BEGIN DATA EXCERPTS
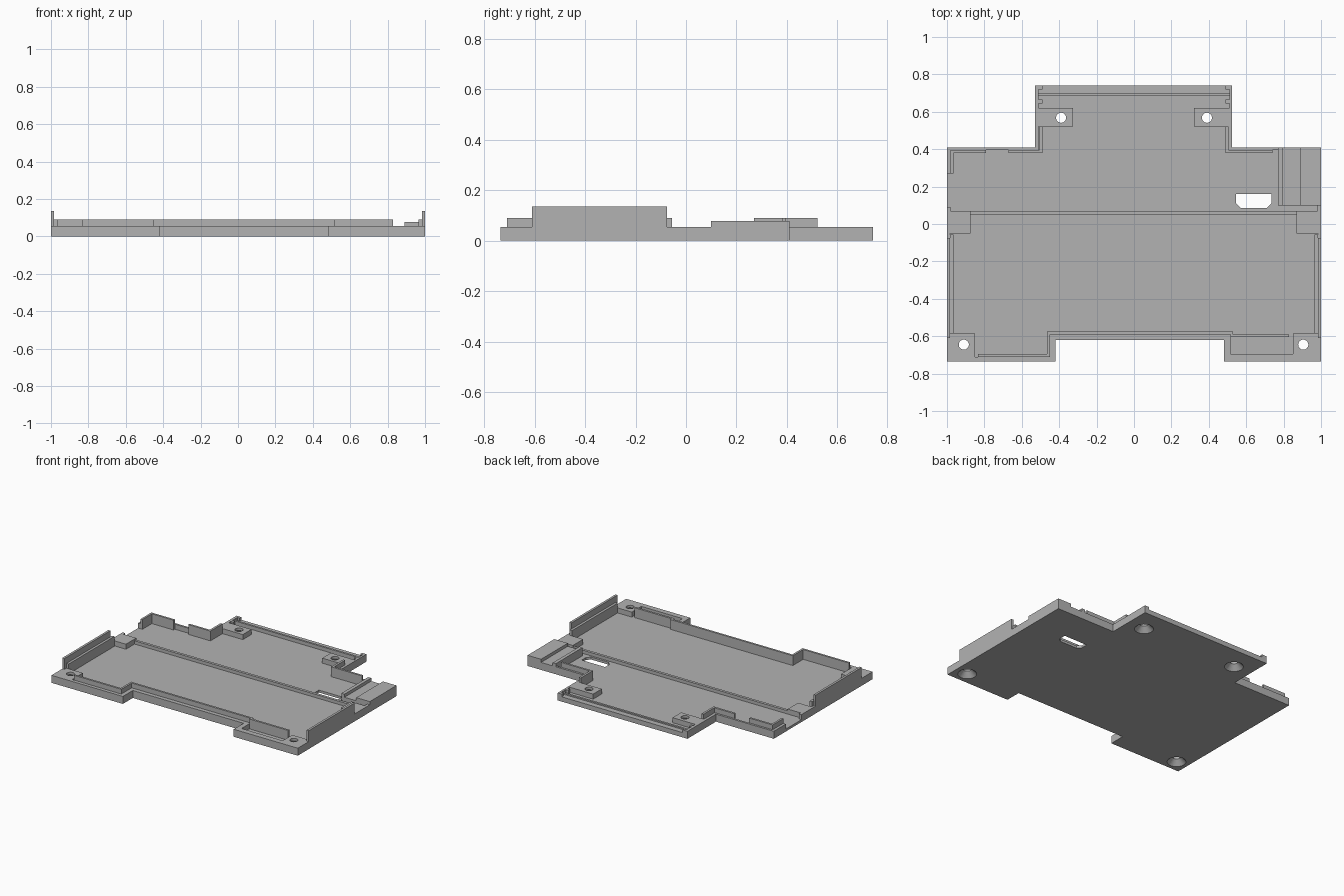
import bpy, bmesh
from mathutils import Matrix, Vector

cube = bpy.data.objects.get("Cube")
if cube:
    bpy.data.objects.remove(cube, do_unlink=True)

grey = bpy.data.materials.new("plain_grey")
grey.use_nodes = True
grey.diffuse_color = (0.45, 0.45, 0.45, 1)
grey.node_tree.nodes["Principled BSDF"].inputs["Base Color"].default_value = (0.45, 0.45, 0.45, 1)

FLOOR, RIM, LIP, WALL = 0.018, 0.055, 0.09, 0.135
SINK = FLOOR - 0.008  # added parts are rooted slightly inside the floor


def finish(name, bm):
    bmesh.ops.recalc_face_normals(bm, faces=bm.faces)
    mesh = bpy.data.meshes.new(name)
    bm.to_mesh(mesh)
    bm.free()
    mesh.materials.append(grey)
    obj = bpy.data.objects.new(name, mesh)
    bpy.context.collection.objects.link(obj)
    return obj


def prism(name, points, z0, z1):
    """Extrude a plan outline from z0 to z1."""
    bm = bmesh.new()
    face = bm.faces.new([bm.verts.new((x, y, z0)) for x, y in points])
    top = bmesh.ops.extrude_face_region(bm, geom=[face])["geom"]
    verts = [g for g in top if isinstance(g, bmesh.types.BMVert)]
    bmesh.ops.translate(bm, verts=verts, vec=(0, 0, z1 - z0))
    return finish(name, bm)


def box(name, x0, x1, y0, y1, z0, z1):
    return prism(name, [(x0, y0), (x1, y0), (x1, y1), (x0, y1)], z0, z1)


def cone(name, x, y, r0, r1, z0, z1):
    bm = bmesh.new()
    place = Matrix.Translation(Vector((x, y, (z0 + z1) / 2)))
    bmesh.ops.create_cone(bm, cap_ends=True, segments=32, radius1=r0,
                          radius2=r1, depth=z1 - z0, matrix=place)
    return finish(name, bm)


def cut(target, cutter):
    cutter.hide_render = True
    mod = target.modifiers.new("cut", "BOOLEAN")
    mod.operation, mod.solver, mod.object = "DIFFERENCE", "EXACT", cutter
    bpy.context.view_layer.objects.active = target
    bpy.ops.object.modifier_apply(modifier=mod.name)
    bpy.data.objects.remove(cutter, do_unlink=True)


# Tray body: outer outline at rim height
tray = prism("tray", [
    (-1, -.735), (-.42, -.735), (-.42, -.62), (.48, -.62), (.48, -.735), (1, -.735),
    (1, .41), (.525, .41), (.525, .74), (-.53, .74), (-.53, .41), (-1, .41)], 0, RIM)

# Sunken floor, leaving rim, screw bosses, side blocks and corner pad
cut(tray, prism("cavity", [
    (-.985, -.585), (-.85, -.585), (-.85, -.71), (-.45, -.71), (-.45, -.59),
    (.515, -.59), (.515, -.695), (.85, -.695), (.85, -.585), (.985, -.585),
    (.985, -.05), (.87, -.05), (.87, .07), (.98, .07), (.98, .1), (.77, .1),
    (.77, .395), (.505, .395), (.505, .52), (.32, .52), (.32, .62), (.51, .62),
    (.51, .685), (-.51, .685), (-.51, .62), (-.325, .62), (-.325, .52),
    (-.51, .52), (-.51, .395), (-.98, .395), (-.98, .27), (-1.1, .27),
    (-1.1, .09), (-.98, .09), (-.98, .07), (-.875, .07), (-.875, -.05),
    (-.985, -.05)], FLOOR, 0.2))

# Lowered back edge between the end hooks
cut(tray, box("back_step", -.51, .51, .68, .8, .035, .2))

# Cable slot with chamfered corners
cut(tray, prism("slot", [(.545, .16), (.735, .16), (.735, .11), (.71, .085),
                         (.57, .085), (.545, .11)], -.1, .1))

# Countersunk screw holes
for x, y in [(-.91, -.645), (.905, -.645), (-.39, .568), (.39, .568)]:
    cut(tray, cone("hole", x, y, .027, .027, -.1, .2))
    cut(tray, cone("countersink", x, y, .068, .026, -.005, .038))

# Rail along the back edge, and cross ridge
box("back_rail", -.51, .51, .685, .7, SINK, .044)
box("cross_ridge", -.88, .88, .05, .07, SINK, .042)

# Side walls with inner lips, back lips and hooks, on both sides
for side, s in (("left", 1), ("right", -1)):
    def both(name, x0, x1, y0, y1, z0, z1):
        box(side + "_" + name, *sorted((s * x0, s * x1)), y0, y1, z0, z1)

    both("side_wall", .983, 1, -.61, -.075, .04, WALL)
    both("side_lip", .965, .985, -.585, -.055, SINK, LIP)
    both("tab_lip", .49, .506, .38, .52, SINK, LIP)
    both("inner_hook", .49, .512, .645, .665, SINK, RIM)
    both("outer_hook", .49, .512, .72, .74, SINK, RIM)

# Back and corner lips
box("left_back_lip", .49, .74, .38, .395, SINK, LIP)
box("right_back_lip", -.67, -.495, .38, .395, SINK, LIP)
box("corner_back_lip", -.98, -.79, .38, .395, SINK, LIP)
box("corner_side_lip", -.98, -.965, .27, .395, SINK, LIP)

# Front lip following the stepped edge
t = .015
prism("front_lip", [
    (-.835, -.71), (-.45, -.71), (-.45, -.59), (.515, -.59), (.515, -.605),
    (.83, -.605), (.83, -.605 + t), (.515 + t, -.605 + t), (.515 + t, -.59 + t),
    (-.45 - t, -.59 + t), (-.45 - t, -.71 + t), (-.835, -.71 + t)], SINK, LIP)

# Corner pad with a channel between block and thin wall
box("corner_pad", .89, 1, .1, .41, .04, .078)
box("channel_wall", .77, .795, .1, .41, .04, .078)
END DATA EXCERPTS
TASK DETAILS = Print the material above once more, exactly. No pictures belong in it.

REPLY TO THE EXERCISE =
import bpy, bmesh
from mathutils import Matrix, Vector

cube = bpy.data.objects.get("Cube")
if cube:
    bpy.data.objects.remove(cube, do_unlink=True)

grey = bpy.data.materials.new("plain_grey")
grey.use_nodes = True
grey.diffuse_color = (0.45, 0.45, 0.45, 1)
grey.node_tree.nodes["Principled BSDF"].inputs["Base Color"].default_value = (0.45, 0.45, 0.45, 1)

FLOOR, RIM, LIP, WALL = 0.018, 0.055, 0.09, 0.135
SINK = FLOOR - 0.008  # added parts are rooted slightly inside the floor


def finish(name, bm):
    bmesh.ops.recalc_face_normals(bm, faces=bm.faces)
    mesh = bpy.data.meshes.new(name)
    bm.to_mesh(mesh)
    bm.free()
    mesh.materials.append(grey)
    obj = bpy.data.objects.new(name, mesh)
    bpy.context.collection.objects.link(obj)
    return obj


def prism(name, points, z0, z1):
    """Extrude a plan outline from z0 to z1."""
    bm = bmesh.new()
    face = bm.faces.new([bm.verts.new((x, y, z0)) for x, y in points])
    top = bmesh.ops.extrude_face_region(bm, geom=[face])["geom"]
    verts = [g for g in top if isinstance(g, bmesh.types.BMVert)]
    bmesh.ops.translate(bm, verts=verts, vec=(0, 0, z1 - z0))
    return finish(name, bm)


def box(name, x0, x1, y0, y1, z0, z1):
    return prism(name, [(x0, y0), (x1, y0), (x1, y1), (x0, y1)], z0, z1)


def cone(name, x, y, r0, r1, z0, z1):
    bm = bmesh.new()
    place = Matrix.Translation(Vector((x, y, (z0 + z1) / 2)))
    bmesh.ops.create_cone(bm, cap_ends=True, segments=32, radius1=r0,
                          radius2=r1, depth=z1 - z0, matrix=place)
    return finish(name, bm)


def cut(target, cutter):
    cutter.hide_render = True
    mod = target.modifiers.new("cut", "BOOLEAN")
    mod.operation, mod.solver, mod.object = "DIFFERENCE", "EXACT", cutter
    bpy.context.view_layer.objects.active = target
    bpy.ops.object.modifier_apply(modifier=mod.name)
    bpy.data.objects.remove(cutter, do_unlink=True)


# Tray body: outer outline at rim height
tray = prism("tray", [
    (-1, -.735), (-.42, -.735), (-.42, -.62), (.48, -.62), (.48, -.735), (1, -.735),
    (1, .41), (.525, .41), (.525, .74), (-.53, .74), (-.53, .41), (-1, .41)], 0, RIM)

# Sunken floor, leaving rim, screw bosses, side blocks and corner pad
cut(tray, prism("cavity", [
    (-.985, -.585), (-.85, -.585), (-.85, -.71), (-.45, -.71), (-.45, -.59),
    (.515, -.59), (.515, -.695), (.85, -.695), (.85, -.585), (.985, -.585),
    (.985, -.05), (.87, -.05), (.87, .07), (.98, .07), (.98, .1), (.77, .1),
    (.77, .395), (.505, .395), (.505, .52), (.32, .52), (.32, .62), (.51, .62),
    (.51, .685), (-.51, .685), (-.51, .62), (-.325, .62), (-.325, .52),
    (-.51, .52), (-.51, .395), (-.98, .395), (-.98, .27), (-1.1, .27),
    (-1.1, .09), (-.98, .09), (-.98, .07), (-.875, .07), (-.875, -.05),
    (-.985, -.05)], FLOOR, 0.2))

# Lowered back edge between the end hooks
cut(tray, box("back_step", -.51, .51, .68, .8, .035, .2))

# Cable slot with chamfered corners
cut(tray, prism("slot", [(.545, .16), (.735, .16), (.735, .11), (.71, .085),
                         (.57, .085), (.545, .11)], -.1, .1))

# Countersunk screw holes
for x, y in [(-.91, -.645), (.905, -.645), (-.39, .568), (.39, .568)]:
    cut(tray, cone("hole", x, y, .027, .027, -.1, .2))
    cut(tray, cone("countersink", x, y, .068, .026, -.005, .038))

# Rail along the back edge, and cross ridge
box("back_rail", -.51, .51, .685, .7, SINK, .044)
box("cross_ridge", -.88, .88, .05, .07, SINK, .042)

# Side walls with inner lips, back lips and hooks, on both sides
for side, s in (("left", 1), ("right", -1)):
    def both(name, x0, x1, y0, y1, z0, z1):
        box(side + "_" + name, *sorted((s * x0, s * x1)), y0, y1, z0, z1)

    both("side_wall", .983, 1, -.61, -.075, .04, WALL)
    both("side_lip", .965, .985, -.585, -.055, SINK, LIP)
    both("tab_lip", .49, .506, .38, .52, SINK, LIP)
    both("inner_hook", .49, .512, .645, .665, SINK, RIM)
    both("outer_hook", .49, .512, .72, .74, SINK, RIM)

# Back and corner lips
box("left_back_lip", .49, .74, .38, .395, SINK, LIP)
box("right_back_lip", -.67, -.495, .38, .395, SINK, LIP)
box("corner_back_lip", -.98, -.79, .38, .395, SINK, LIP)
box("corner_side_lip", -.98, -.965, .27, .395, SINK, LIP)

# Front lip following the stepped edge
t = .015
prism("front_lip", [
    (-.835, -.71), (-.45, -.71), (-.45, -.59), (.515, -.59), (.515, -.605),
    (.83, -.605), (.83, -.605 + t), (.515 + t, -.605 + t), (.515 + t, -.59 + t),
    (-.45 - t, -.59 + t), (-.45 - t, -.71 + t), (-.835, -.71 + t)], SINK, LIP)

# Corner pad with a channel between block and thin wall
box("corner_pad", .89, 1, .1, .41, .04, .078)
box("channel_wall", .77, .795, .1, .41, .04, .078)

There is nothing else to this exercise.